START Task material

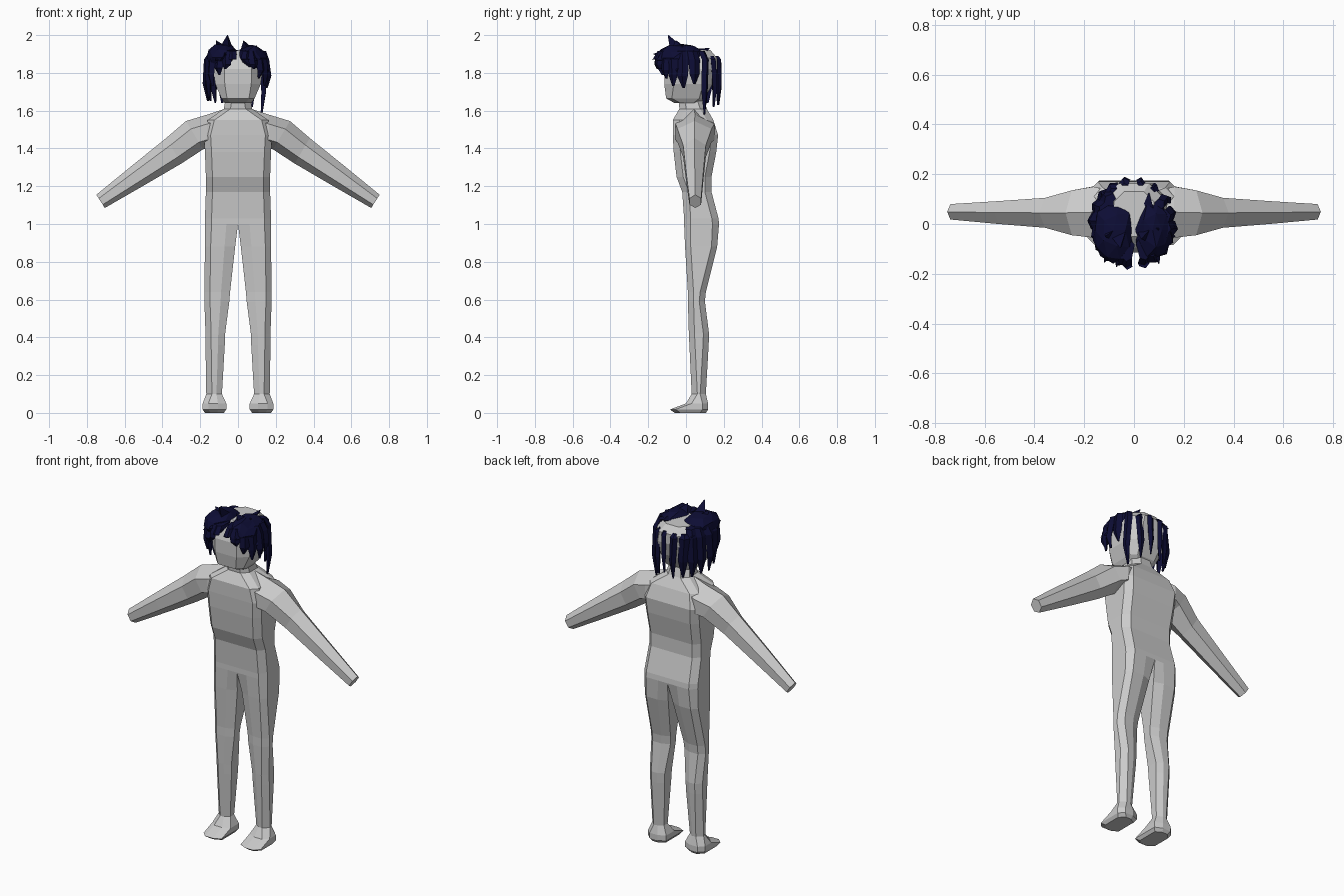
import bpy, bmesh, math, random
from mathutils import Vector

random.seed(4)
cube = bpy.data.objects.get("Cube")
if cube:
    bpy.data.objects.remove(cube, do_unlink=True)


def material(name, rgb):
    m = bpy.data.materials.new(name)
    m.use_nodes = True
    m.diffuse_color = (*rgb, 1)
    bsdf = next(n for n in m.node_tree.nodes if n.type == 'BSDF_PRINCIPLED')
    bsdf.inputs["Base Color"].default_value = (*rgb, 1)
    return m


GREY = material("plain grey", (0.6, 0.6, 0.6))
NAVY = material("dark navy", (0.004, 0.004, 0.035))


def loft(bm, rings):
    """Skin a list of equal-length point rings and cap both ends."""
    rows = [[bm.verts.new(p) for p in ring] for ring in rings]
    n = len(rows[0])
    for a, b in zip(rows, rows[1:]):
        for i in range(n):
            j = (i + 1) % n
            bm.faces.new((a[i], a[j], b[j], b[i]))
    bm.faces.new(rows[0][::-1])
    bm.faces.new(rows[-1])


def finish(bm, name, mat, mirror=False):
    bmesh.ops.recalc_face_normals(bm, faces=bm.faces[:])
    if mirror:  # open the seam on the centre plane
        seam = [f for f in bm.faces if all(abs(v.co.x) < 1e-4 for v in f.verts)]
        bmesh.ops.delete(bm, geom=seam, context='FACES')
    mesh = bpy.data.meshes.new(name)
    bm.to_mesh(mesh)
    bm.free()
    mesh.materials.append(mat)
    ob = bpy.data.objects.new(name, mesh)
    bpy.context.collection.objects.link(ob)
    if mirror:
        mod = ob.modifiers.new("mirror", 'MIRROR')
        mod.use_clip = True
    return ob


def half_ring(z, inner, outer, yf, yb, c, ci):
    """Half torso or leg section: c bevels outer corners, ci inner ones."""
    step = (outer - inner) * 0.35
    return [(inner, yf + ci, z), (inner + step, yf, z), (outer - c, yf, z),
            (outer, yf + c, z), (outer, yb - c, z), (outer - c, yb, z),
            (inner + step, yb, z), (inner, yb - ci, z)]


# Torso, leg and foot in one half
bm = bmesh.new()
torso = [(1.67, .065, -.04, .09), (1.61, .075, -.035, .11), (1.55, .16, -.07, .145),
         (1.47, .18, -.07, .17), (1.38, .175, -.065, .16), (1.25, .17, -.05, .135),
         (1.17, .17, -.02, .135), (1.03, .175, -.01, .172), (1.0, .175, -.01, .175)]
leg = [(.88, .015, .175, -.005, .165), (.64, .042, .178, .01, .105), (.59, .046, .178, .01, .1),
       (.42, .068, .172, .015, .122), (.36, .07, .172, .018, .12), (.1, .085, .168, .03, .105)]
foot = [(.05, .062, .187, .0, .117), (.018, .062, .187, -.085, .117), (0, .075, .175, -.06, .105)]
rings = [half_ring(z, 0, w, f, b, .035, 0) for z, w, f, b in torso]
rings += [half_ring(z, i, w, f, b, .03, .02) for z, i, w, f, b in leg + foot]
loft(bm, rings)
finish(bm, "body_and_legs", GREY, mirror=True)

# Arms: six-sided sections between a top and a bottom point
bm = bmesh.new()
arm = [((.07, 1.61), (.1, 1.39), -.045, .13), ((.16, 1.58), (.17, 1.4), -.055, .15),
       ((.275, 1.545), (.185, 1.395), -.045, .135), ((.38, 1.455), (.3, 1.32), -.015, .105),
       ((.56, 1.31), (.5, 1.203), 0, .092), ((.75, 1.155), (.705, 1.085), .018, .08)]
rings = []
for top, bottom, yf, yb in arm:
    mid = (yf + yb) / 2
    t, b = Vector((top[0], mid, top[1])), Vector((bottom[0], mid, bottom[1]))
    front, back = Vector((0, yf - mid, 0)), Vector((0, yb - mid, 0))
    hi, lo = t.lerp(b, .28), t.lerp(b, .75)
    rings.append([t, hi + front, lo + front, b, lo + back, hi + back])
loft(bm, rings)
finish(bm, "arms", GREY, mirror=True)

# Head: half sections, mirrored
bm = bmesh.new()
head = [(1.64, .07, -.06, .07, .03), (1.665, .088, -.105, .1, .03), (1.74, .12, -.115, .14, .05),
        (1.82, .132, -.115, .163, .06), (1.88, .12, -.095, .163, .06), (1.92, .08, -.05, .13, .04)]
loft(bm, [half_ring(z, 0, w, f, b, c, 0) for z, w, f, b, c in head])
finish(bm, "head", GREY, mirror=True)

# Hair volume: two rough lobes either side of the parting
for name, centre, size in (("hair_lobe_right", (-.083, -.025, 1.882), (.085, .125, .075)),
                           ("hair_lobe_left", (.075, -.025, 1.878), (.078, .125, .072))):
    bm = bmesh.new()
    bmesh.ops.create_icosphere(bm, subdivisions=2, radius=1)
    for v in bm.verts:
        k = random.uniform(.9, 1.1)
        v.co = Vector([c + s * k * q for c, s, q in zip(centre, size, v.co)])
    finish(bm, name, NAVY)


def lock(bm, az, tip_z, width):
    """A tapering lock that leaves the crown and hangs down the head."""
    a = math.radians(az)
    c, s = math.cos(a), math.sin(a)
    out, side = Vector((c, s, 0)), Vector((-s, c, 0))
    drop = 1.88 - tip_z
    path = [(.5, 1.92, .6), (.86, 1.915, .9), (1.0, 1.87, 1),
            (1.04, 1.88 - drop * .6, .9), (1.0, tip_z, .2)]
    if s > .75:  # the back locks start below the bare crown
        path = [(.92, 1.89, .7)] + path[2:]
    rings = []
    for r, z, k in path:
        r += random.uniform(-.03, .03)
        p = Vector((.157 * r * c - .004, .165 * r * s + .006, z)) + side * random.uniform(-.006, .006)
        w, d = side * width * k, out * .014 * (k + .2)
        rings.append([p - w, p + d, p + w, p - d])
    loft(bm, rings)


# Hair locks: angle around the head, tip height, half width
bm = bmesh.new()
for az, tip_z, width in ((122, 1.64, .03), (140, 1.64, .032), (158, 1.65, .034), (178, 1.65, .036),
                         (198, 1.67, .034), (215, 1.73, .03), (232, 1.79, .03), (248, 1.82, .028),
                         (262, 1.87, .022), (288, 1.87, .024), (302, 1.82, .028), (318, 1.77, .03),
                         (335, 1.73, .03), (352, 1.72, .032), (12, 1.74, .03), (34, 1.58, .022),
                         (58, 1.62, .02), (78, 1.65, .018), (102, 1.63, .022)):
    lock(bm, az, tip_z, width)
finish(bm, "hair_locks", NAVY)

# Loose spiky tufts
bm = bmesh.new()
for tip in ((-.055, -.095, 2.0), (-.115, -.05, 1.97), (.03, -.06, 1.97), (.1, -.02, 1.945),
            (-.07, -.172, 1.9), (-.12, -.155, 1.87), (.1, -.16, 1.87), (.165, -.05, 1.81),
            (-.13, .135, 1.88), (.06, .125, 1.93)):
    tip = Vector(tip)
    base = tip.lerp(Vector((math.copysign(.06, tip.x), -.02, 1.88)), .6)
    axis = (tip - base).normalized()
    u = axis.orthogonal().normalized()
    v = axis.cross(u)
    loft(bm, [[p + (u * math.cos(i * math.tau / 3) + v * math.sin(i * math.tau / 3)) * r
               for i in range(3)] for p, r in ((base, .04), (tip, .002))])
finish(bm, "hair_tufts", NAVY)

END Task material
START Task material

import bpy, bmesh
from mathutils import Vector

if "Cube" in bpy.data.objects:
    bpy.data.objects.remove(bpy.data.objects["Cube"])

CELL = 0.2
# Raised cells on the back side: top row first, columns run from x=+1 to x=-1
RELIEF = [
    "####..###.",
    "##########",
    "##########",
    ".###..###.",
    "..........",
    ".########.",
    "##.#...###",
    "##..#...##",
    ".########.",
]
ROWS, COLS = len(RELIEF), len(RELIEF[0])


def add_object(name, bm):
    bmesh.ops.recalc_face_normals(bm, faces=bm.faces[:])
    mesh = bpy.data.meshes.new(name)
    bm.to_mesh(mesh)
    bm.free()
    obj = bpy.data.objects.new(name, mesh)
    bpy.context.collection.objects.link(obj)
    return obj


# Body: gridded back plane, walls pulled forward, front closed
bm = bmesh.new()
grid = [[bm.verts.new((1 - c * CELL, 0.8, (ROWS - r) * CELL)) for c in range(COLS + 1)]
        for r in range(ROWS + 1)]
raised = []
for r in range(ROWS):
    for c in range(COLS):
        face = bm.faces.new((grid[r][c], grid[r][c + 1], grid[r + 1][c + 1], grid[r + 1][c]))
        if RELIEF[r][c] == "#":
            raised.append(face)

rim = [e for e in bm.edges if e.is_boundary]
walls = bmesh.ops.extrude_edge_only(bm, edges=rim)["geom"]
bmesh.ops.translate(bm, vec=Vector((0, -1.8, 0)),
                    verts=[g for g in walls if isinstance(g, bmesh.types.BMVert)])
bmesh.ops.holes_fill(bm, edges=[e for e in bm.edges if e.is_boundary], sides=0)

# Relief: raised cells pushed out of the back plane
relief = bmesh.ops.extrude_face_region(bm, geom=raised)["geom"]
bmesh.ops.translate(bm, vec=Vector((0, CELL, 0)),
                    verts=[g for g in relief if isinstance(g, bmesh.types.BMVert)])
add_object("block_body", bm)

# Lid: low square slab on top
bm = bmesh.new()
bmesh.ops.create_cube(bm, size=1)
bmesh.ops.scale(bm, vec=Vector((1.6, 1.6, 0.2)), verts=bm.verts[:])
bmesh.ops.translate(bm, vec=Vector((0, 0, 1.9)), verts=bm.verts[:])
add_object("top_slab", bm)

END Task material
START Task material

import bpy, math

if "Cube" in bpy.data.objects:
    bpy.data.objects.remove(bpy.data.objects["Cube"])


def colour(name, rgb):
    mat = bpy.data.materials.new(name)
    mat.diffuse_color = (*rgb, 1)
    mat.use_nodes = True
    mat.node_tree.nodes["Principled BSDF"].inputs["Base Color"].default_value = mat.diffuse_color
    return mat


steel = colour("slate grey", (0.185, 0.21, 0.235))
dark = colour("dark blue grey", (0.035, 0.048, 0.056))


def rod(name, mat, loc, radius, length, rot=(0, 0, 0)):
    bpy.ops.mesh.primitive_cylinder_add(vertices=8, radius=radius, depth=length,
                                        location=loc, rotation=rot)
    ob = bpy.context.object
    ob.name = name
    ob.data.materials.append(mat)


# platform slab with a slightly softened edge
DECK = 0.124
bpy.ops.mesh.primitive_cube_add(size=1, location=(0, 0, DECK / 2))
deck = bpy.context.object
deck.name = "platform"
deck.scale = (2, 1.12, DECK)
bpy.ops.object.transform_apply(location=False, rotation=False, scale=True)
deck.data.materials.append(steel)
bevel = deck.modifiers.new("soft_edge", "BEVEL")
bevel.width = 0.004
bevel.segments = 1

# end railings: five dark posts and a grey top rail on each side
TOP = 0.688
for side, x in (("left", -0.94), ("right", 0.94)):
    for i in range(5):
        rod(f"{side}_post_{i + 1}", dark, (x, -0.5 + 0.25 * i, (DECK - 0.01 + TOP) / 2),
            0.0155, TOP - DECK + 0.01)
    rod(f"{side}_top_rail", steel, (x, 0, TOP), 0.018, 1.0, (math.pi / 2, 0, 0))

END Task material

_Exercise_:
Restate word for word only the lines above from the line containing "import bpy, bmesh, math, random" to the line containing "n = len(rows[0])", both of them included.

_Solved problem_:
import bpy, bmesh, math, random
from mathutils import Vector

random.seed(4)
cube = bpy.data.objects.get("Cube")
if cube:
    bpy.data.objects.remove(cube, do_unlink=True)


def material(name, rgb):
    m = bpy.data.materials.new(name)
    m.use_nodes = True
    m.diffuse_color = (*rgb, 1)
    bsdf = next(n for n in m.node_tree.nodes if n.type == 'BSDF_PRINCIPLED')
    bsdf.inputs["Base Color"].default_value = (*rgb, 1)
    return m


GREY = material("plain grey", (0.6, 0.6, 0.6))
NAVY = material("dark navy", (0.004, 0.004, 0.035))


def loft(bm, rings):
    """Skin a list of equal-length point rings and cap both ends."""
    rows = [[bm.verts.new(p) for p in ring] for ring in rings]
    n = len(rows[0])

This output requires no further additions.